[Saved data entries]
+ + + + + + +
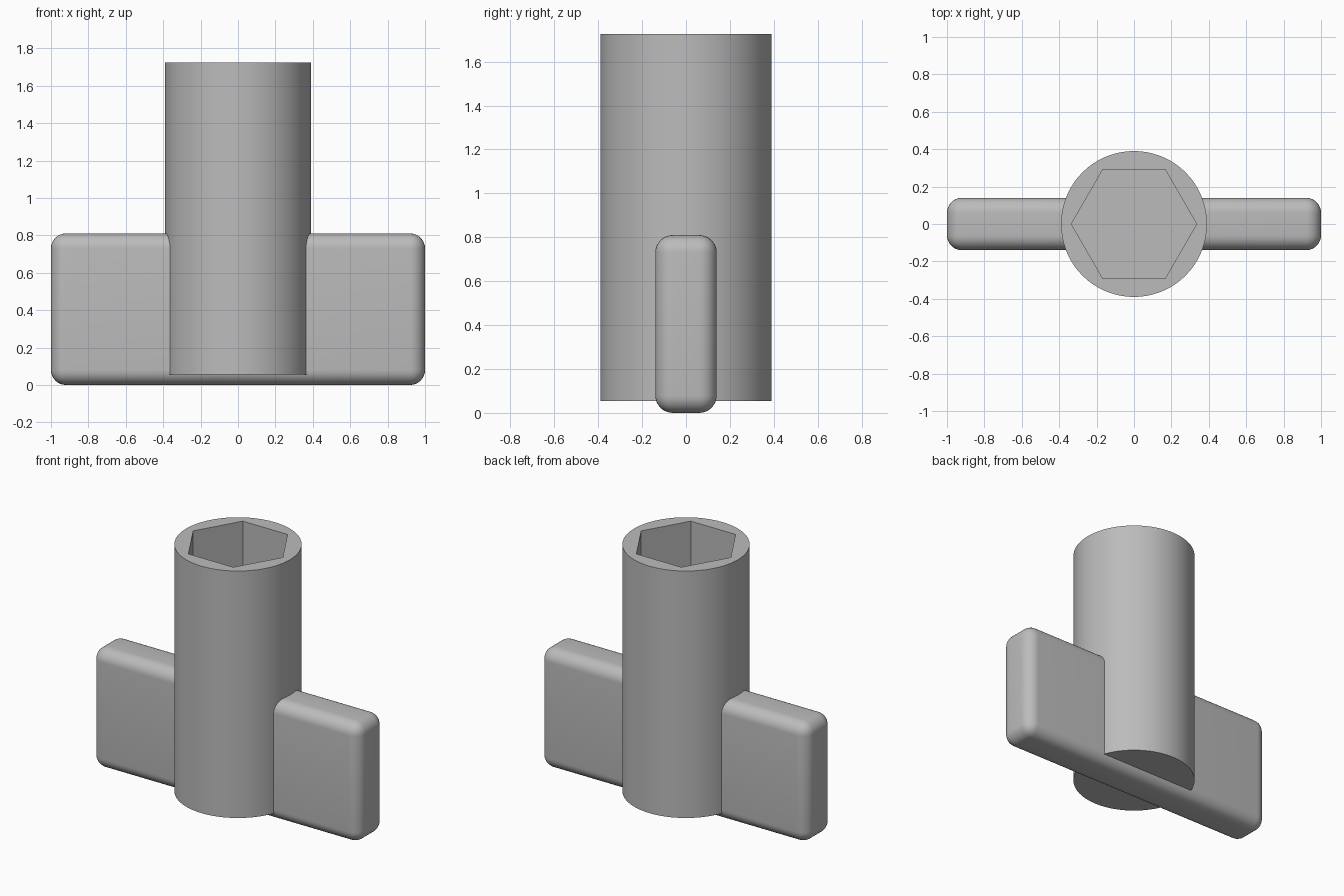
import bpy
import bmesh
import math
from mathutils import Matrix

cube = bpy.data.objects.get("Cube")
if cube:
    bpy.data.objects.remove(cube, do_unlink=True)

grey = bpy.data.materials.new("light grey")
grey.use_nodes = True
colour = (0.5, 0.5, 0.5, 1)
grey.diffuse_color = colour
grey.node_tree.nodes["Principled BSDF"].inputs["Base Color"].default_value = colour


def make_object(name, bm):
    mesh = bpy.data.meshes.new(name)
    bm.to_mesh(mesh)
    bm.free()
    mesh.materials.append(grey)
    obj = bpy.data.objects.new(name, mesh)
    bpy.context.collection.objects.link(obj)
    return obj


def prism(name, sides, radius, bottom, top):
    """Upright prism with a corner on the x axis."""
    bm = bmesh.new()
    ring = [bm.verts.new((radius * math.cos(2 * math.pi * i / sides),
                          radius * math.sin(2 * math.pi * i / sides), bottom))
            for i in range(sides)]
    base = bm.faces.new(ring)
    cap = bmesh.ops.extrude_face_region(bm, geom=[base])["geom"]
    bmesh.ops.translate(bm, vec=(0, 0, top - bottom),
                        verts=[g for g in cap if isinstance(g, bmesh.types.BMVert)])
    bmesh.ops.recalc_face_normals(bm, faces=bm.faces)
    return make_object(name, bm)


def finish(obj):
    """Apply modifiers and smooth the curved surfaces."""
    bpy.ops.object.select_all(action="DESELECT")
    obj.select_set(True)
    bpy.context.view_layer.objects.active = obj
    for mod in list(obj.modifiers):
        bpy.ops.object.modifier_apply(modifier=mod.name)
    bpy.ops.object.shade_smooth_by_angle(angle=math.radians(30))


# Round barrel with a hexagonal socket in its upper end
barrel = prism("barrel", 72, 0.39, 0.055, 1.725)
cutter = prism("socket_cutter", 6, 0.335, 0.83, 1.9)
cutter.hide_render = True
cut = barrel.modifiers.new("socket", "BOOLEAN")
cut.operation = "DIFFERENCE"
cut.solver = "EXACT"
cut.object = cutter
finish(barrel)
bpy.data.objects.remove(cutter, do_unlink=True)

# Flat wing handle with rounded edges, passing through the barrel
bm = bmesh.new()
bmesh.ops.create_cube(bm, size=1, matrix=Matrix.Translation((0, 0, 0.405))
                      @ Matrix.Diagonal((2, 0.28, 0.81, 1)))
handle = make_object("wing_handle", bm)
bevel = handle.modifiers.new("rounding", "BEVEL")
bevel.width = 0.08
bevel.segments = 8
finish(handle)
+ + + + + + +
Among the records above, extract exactly the lines from the line with "ring = [bm.verts.new((radius" to the line with "bmesh.ops.translate(bm, vec=(0, 0, top", both lines included, and leave out the rest.

### Response to the task:
    ring = [bm.verts.new((radius * math.cos(2 * math.pi * i / sides),
                          radius * math.sin(2 * math.pi * i / sides), bottom))
            for i in range(sides)]
    base = bm.faces.new(ring)
    cap = bmesh.ops.extrude_face_region(bm, geom=[base])["geom"]
    bmesh.ops.translate(bm, vec=(0, 0, top - bottom),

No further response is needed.